- **Task statement**:
The expected output is the full data, repeated exactly, without pictures.

□ □ □ □ □ □ □

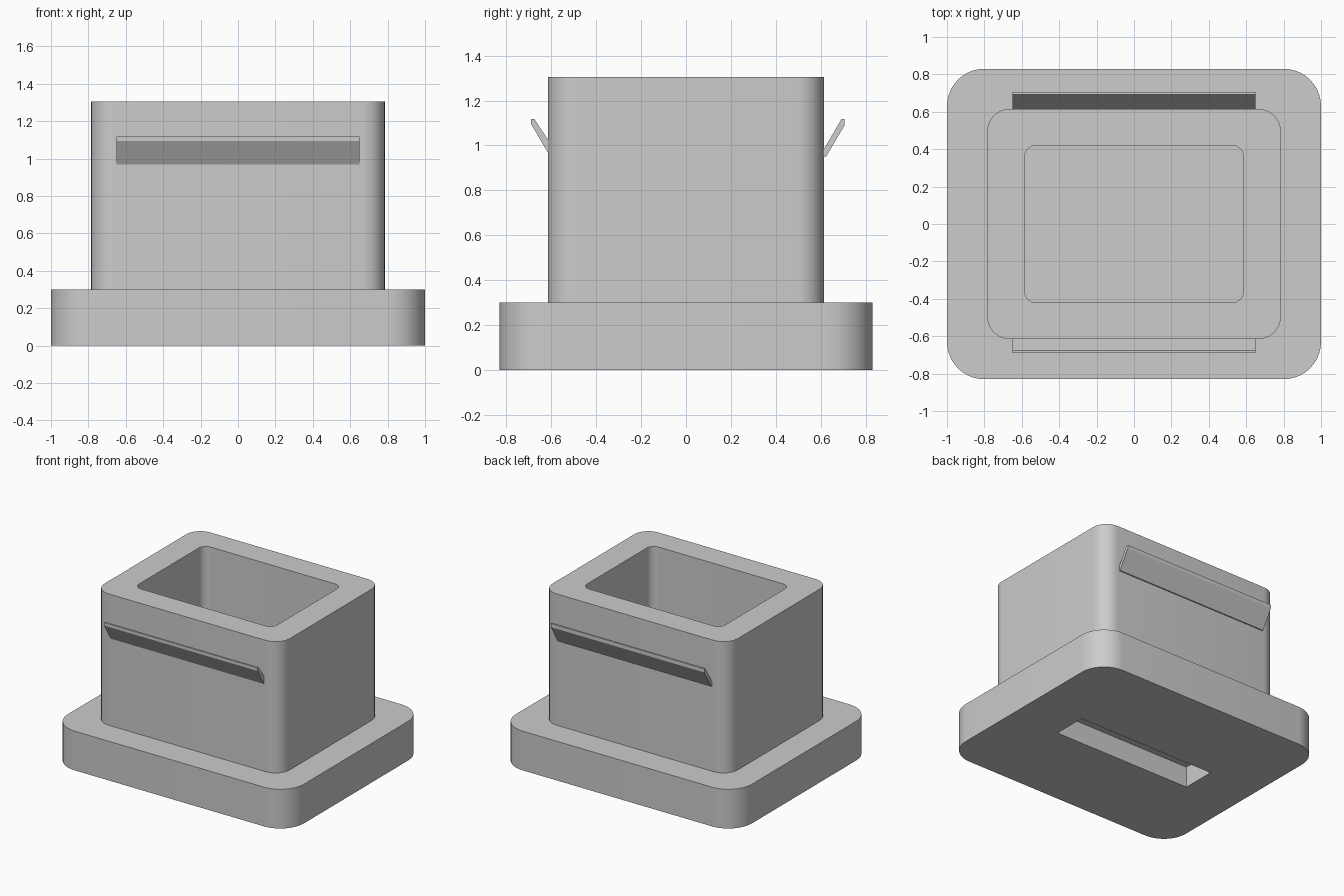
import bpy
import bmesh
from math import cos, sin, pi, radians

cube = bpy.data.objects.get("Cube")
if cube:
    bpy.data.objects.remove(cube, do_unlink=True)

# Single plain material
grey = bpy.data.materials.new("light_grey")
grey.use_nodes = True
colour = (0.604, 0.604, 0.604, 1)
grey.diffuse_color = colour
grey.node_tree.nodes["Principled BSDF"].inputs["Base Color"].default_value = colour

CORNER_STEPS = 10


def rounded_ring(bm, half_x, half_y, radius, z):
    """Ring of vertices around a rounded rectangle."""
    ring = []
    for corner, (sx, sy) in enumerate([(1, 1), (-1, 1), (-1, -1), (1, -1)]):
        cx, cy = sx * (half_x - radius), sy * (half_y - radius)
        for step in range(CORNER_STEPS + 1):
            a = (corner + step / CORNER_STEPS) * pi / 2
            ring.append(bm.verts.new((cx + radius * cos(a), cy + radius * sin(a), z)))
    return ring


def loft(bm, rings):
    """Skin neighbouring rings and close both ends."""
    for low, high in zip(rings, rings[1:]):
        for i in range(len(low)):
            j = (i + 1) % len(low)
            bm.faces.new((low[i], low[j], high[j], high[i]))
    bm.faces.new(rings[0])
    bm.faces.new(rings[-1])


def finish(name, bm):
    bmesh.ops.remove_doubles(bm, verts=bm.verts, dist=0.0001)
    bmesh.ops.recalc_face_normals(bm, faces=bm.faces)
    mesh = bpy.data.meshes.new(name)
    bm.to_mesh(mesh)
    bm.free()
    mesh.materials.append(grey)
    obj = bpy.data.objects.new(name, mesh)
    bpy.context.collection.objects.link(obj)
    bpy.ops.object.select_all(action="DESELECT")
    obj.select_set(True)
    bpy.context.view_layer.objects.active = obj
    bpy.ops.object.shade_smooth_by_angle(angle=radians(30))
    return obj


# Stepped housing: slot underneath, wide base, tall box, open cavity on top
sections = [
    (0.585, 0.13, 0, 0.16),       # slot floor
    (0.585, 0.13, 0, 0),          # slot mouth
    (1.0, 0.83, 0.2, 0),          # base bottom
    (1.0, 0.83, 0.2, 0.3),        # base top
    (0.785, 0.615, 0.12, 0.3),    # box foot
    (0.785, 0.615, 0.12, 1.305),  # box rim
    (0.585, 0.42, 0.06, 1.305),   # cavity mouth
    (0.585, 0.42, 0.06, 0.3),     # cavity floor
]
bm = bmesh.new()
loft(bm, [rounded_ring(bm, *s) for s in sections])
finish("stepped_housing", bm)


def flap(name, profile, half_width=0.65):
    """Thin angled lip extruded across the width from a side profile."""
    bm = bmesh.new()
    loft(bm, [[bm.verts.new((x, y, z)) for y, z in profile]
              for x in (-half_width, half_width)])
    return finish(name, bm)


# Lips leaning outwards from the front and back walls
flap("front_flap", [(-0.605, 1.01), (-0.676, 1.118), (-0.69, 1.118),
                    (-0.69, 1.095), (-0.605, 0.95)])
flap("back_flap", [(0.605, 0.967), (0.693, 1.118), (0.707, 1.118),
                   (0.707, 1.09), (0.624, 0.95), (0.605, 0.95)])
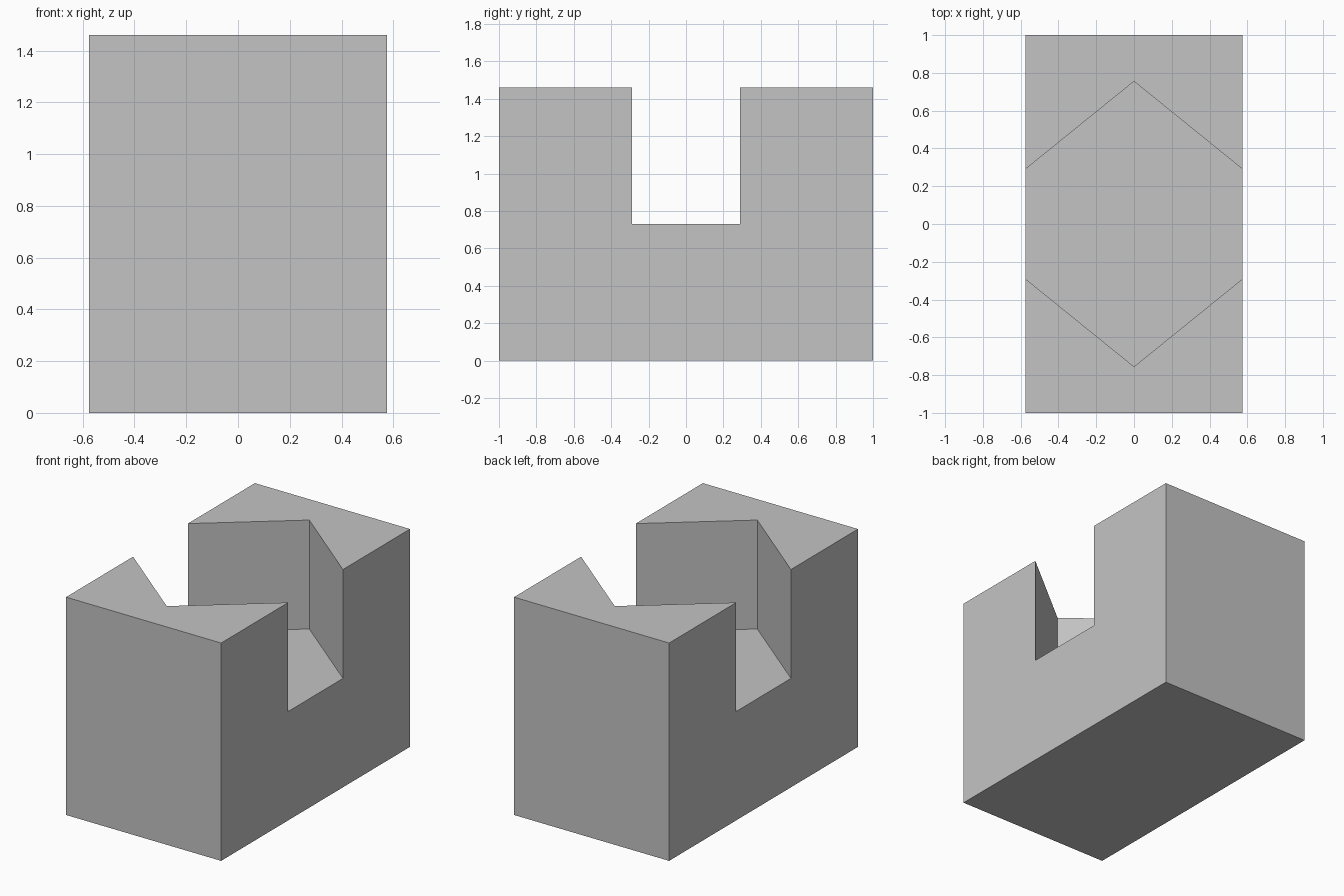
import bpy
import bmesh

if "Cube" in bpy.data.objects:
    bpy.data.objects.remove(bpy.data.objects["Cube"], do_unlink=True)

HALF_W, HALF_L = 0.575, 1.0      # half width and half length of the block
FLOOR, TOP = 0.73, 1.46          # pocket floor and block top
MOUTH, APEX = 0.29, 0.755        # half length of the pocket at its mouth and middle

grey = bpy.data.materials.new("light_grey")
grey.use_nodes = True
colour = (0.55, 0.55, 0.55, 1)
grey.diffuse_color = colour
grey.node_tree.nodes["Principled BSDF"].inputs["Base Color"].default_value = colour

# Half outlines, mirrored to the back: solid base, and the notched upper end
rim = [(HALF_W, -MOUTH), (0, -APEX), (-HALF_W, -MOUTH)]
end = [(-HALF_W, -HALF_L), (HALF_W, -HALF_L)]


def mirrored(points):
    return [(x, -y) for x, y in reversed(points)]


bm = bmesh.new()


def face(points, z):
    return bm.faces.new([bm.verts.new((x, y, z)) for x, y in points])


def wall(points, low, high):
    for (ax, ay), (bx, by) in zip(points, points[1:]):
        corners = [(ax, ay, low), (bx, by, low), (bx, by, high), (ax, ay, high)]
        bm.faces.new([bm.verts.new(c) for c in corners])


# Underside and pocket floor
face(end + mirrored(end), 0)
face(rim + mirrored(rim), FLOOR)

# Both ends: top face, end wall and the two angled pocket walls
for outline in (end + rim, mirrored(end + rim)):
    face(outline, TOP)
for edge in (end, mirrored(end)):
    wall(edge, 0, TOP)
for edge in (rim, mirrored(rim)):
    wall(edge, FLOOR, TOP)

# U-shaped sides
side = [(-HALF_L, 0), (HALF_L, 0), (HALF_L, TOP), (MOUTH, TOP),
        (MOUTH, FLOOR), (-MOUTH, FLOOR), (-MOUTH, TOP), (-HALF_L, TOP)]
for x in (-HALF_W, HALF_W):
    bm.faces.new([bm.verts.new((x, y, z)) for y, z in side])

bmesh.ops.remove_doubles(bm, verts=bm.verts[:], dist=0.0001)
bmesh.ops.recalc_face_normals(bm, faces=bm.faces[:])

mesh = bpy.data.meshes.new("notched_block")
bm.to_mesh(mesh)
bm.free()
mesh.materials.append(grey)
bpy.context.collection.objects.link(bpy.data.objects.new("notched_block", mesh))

□ □ □ □ □ □ □

- **Exercise response**:
import bpy
import bmesh
from math import cos, sin, pi, radians

cube = bpy.data.objects.get("Cube")
if cube:
    bpy.data.objects.remove(cube, do_unlink=True)

# Single plain material
grey = bpy.data.materials.new("light_grey")
grey.use_nodes = True
colour = (0.604, 0.604, 0.604, 1)
grey.diffuse_color = colour
grey.node_tree.nodes["Principled BSDF"].inputs["Base Color"].default_value = colour

CORNER_STEPS = 10


def rounded_ring(bm, half_x, half_y, radius, z):
    """Ring of vertices around a rounded rectangle."""
    ring = []
    for corner, (sx, sy) in enumerate([(1, 1), (-1, 1), (-1, -1), (1, -1)]):
        cx, cy = sx * (half_x - radius), sy * (half_y - radius)
        for step in range(CORNER_STEPS + 1):
            a = (corner + step / CORNER_STEPS) * pi / 2
            ring.append(bm.verts.new((cx + radius * cos(a), cy + radius * sin(a), z)))
    return ring


def loft(bm, rings):
    """Skin neighbouring rings and close both ends."""
    for low, high in zip(rings, rings[1:]):
        for i in range(len(low)):
            j = (i + 1) % len(low)
            bm.faces.new((low[i], low[j], high[j], high[i]))
    bm.faces.new(rings[0])
    bm.faces.new(rings[-1])


def finish(name, bm):
    bmesh.ops.remove_doubles(bm, verts=bm.verts, dist=0.0001)
    bmesh.ops.recalc_face_normals(bm, faces=bm.faces)
    mesh = bpy.data.meshes.new(name)
    bm.to_mesh(mesh)
    bm.free()
    mesh.materials.append(grey)
    obj = bpy.data.objects.new(name, mesh)
    bpy.context.collection.objects.link(obj)
    bpy.ops.object.select_all(action="DESELECT")
    obj.select_set(True)
    bpy.context.view_layer.objects.active = obj
    bpy.ops.object.shade_smooth_by_angle(angle=radians(30))
    return obj


# Stepped housing: slot underneath, wide base, tall box, open cavity on top
sections = [
    (0.585, 0.13, 0, 0.16),       # slot floor
    (0.585, 0.13, 0, 0),          # slot mouth
    (1.0, 0.83, 0.2, 0),          # base bottom
    (1.0, 0.83, 0.2, 0.3),        # base top
    (0.785, 0.615, 0.12, 0.3),    # box foot
    (0.785, 0.615, 0.12, 1.305),  # box rim
    (0.585, 0.42, 0.06, 1.305),   # cavity mouth
    (0.585, 0.42, 0.06, 0.3),     # cavity floor
]
bm = bmesh.new()
loft(bm, [rounded_ring(bm, *s) for s in sections])
finish("stepped_housing", bm)


def flap(name, profile, half_width=0.65):
    """Thin angled lip extruded across the width from a side profile."""
    bm = bmesh.new()
    loft(bm, [[bm.verts.new((x, y, z)) for y, z in profile]
              for x in (-half_width, half_width)])
    return finish(name, bm)


# Lips leaning outwards from the front and back walls
flap("front_flap", [(-0.605, 1.01), (-0.676, 1.118), (-0.69, 1.118),
                    (-0.69, 1.095), (-0.605, 0.95)])
flap("back_flap", [(0.605, 0.967), (0.693, 1.118), (0.707, 1.118),
                   (0.707, 1.09), (0.624, 0.95), (0.605, 0.95)])
import bpy
import bmesh

if "Cube" in bpy.data.objects:
    bpy.data.objects.remove(bpy.data.objects["Cube"], do_unlink=True)

HALF_W, HALF_L = 0.575, 1.0      # half width and half length of the block
FLOOR, TOP = 0.73, 1.46          # pocket floor and block top
MOUTH, APEX = 0.29, 0.755        # half length of the pocket at its mouth and middle

grey = bpy.data.materials.new("light_grey")
grey.use_nodes = True
colour = (0.55, 0.55, 0.55, 1)
grey.diffuse_color = colour
grey.node_tree.nodes["Principled BSDF"].inputs["Base Color"].default_value = colour

# Half outlines, mirrored to the back: solid base, and the notched upper end
rim = [(HALF_W, -MOUTH), (0, -APEX), (-HALF_W, -MOUTH)]
end = [(-HALF_W, -HALF_L), (HALF_W, -HALF_L)]


def mirrored(points):
    return [(x, -y) for x, y in reversed(points)]


bm = bmesh.new()


def face(points, z):
    return bm.faces.new([bm.verts.new((x, y, z)) for x, y in points])


def wall(points, low, high):
    for (ax, ay), (bx, by) in zip(points, points[1:]):
        corners = [(ax, ay, low), (bx, by, low), (bx, by, high), (ax, ay, high)]
        bm.faces.new([bm.verts.new(c) for c in corners])


# Underside and pocket floor
face(end + mirrored(end), 0)
face(rim + mirrored(rim), FLOOR)

# Both ends: top face, end wall and the two angled pocket walls
for outline in (end + rim, mirrored(end + rim)):
    face(outline, TOP)
for edge in (end, mirrored(end)):
    wall(edge, 0, TOP)
for edge in (rim, mirrored(rim)):
    wall(edge, FLOOR, TOP)

# U-shaped sides
side = [(-HALF_L, 0), (HALF_L, 0), (HALF_L, TOP), (MOUTH, TOP),
        (MOUTH, FLOOR), (-MOUTH, FLOOR), (-MOUTH, TOP), (-HALF_L, TOP)]
for x in (-HALF_W, HALF_W):
    bm.faces.new([bm.verts.new((x, y, z)) for y, z in side])

bmesh.ops.remove_doubles(bm, verts=bm.verts[:], dist=0.0001)
bmesh.ops.recalc_face_normals(bm, faces=bm.faces[:])

mesh = bpy.data.meshes.new("notched_block")
bm.to_mesh(mesh)
bm.free()
mesh.materials.append(grey)
bpy.context.collection.objects.link(bpy.data.objects.new("notched_block", mesh))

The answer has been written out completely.